___ DATASET CONTENT ___

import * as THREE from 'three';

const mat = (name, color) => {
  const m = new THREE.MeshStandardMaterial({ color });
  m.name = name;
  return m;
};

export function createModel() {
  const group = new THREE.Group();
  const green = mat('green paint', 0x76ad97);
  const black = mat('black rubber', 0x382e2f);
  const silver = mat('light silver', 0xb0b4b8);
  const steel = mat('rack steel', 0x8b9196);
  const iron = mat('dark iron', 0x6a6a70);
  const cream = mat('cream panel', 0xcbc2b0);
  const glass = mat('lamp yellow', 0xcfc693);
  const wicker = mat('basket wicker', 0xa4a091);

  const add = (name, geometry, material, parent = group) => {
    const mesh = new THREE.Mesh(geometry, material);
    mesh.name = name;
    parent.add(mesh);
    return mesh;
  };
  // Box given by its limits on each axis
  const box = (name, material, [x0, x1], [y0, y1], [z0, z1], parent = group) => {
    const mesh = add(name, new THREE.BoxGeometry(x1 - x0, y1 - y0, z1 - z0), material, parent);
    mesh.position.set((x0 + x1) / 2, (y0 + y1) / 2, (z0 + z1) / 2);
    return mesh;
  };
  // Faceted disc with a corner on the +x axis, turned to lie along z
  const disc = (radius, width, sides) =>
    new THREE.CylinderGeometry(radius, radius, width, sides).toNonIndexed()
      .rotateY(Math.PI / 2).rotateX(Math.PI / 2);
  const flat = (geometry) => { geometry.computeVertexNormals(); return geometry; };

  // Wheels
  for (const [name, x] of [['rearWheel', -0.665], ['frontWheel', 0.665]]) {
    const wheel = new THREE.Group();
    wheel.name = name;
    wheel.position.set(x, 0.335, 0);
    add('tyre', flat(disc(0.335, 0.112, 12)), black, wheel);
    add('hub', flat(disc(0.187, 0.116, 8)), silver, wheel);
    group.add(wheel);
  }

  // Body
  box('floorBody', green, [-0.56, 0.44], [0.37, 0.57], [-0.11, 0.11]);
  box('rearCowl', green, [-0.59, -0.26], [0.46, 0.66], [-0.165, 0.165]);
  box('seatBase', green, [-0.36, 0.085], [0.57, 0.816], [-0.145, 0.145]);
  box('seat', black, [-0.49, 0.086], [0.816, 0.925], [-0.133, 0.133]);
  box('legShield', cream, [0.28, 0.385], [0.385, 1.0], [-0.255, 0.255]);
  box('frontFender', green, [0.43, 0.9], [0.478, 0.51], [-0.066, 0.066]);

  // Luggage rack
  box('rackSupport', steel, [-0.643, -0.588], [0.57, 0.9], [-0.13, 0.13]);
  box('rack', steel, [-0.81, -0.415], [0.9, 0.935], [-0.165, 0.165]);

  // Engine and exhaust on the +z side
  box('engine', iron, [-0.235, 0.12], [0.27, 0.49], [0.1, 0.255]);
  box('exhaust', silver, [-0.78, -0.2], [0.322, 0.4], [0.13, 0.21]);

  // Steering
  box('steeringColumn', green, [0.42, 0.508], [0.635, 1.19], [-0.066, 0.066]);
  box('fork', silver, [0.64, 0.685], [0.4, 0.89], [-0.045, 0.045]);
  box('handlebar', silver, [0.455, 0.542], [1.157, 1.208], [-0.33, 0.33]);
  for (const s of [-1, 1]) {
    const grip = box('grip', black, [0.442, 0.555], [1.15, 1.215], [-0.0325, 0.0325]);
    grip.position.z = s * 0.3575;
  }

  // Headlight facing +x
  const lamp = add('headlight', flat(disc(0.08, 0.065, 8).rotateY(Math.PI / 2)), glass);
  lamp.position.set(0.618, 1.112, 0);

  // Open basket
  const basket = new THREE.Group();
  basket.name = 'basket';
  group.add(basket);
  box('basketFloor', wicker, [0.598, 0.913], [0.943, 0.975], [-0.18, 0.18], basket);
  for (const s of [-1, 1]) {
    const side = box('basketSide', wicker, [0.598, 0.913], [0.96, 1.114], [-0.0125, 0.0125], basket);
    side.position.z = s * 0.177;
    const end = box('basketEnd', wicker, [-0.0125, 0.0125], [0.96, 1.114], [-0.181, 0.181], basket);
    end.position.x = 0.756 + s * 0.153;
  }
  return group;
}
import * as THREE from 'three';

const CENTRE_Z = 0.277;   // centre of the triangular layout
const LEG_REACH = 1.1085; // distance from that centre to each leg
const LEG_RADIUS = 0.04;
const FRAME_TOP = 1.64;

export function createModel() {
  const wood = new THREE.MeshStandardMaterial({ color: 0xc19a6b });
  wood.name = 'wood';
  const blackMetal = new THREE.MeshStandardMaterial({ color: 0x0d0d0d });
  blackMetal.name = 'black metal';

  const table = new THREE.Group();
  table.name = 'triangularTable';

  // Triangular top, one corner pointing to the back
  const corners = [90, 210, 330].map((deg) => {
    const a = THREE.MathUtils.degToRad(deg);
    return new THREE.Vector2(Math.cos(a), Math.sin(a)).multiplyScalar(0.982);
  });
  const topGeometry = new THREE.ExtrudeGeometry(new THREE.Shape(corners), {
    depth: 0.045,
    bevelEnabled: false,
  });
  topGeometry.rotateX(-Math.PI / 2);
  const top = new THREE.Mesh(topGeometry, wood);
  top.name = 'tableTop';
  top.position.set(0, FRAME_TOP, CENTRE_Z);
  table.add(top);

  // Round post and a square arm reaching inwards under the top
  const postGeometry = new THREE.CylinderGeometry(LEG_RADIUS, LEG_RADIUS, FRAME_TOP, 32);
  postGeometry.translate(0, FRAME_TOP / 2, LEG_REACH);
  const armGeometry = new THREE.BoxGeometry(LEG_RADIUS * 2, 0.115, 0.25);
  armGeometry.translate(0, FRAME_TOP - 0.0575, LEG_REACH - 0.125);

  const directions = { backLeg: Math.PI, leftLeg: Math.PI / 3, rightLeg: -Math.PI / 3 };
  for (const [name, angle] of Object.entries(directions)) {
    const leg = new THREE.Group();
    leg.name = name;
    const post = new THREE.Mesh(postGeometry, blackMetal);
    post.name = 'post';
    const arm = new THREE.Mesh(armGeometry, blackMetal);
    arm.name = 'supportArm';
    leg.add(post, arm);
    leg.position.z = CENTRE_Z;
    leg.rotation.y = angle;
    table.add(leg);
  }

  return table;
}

___

- DIRECTIONS
Using the records above, select and copy every line that has the word "return".

- EXERCISE OUTPUT
  return m;
    return mesh;
    return mesh;
  const flat = (geometry) => { geometry.computeVertexNormals(); return geometry; };
  return group;
    return new THREE.Vector2(Math.cos(a), Math.sin(a)).multiplyScalar(0.982);
  return table;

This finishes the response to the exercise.